Stored data:
__________________________________________________

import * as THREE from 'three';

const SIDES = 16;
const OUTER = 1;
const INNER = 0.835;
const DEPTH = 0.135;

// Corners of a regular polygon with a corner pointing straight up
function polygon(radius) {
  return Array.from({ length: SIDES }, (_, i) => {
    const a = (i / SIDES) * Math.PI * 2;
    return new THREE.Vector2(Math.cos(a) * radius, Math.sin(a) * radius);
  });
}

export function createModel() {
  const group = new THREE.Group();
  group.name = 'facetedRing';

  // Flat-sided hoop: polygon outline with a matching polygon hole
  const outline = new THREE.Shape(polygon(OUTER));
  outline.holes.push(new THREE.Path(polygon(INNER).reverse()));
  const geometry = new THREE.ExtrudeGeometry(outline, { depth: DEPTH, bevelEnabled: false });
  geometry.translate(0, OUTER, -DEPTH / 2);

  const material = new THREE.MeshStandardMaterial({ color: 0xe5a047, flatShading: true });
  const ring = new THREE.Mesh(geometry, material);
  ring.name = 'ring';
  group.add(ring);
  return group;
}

__________________________________________________

How to complete this task:
If a line in the entries holds the string "outline", count it, then state the total and nothing more.

Reply to the exercise:
4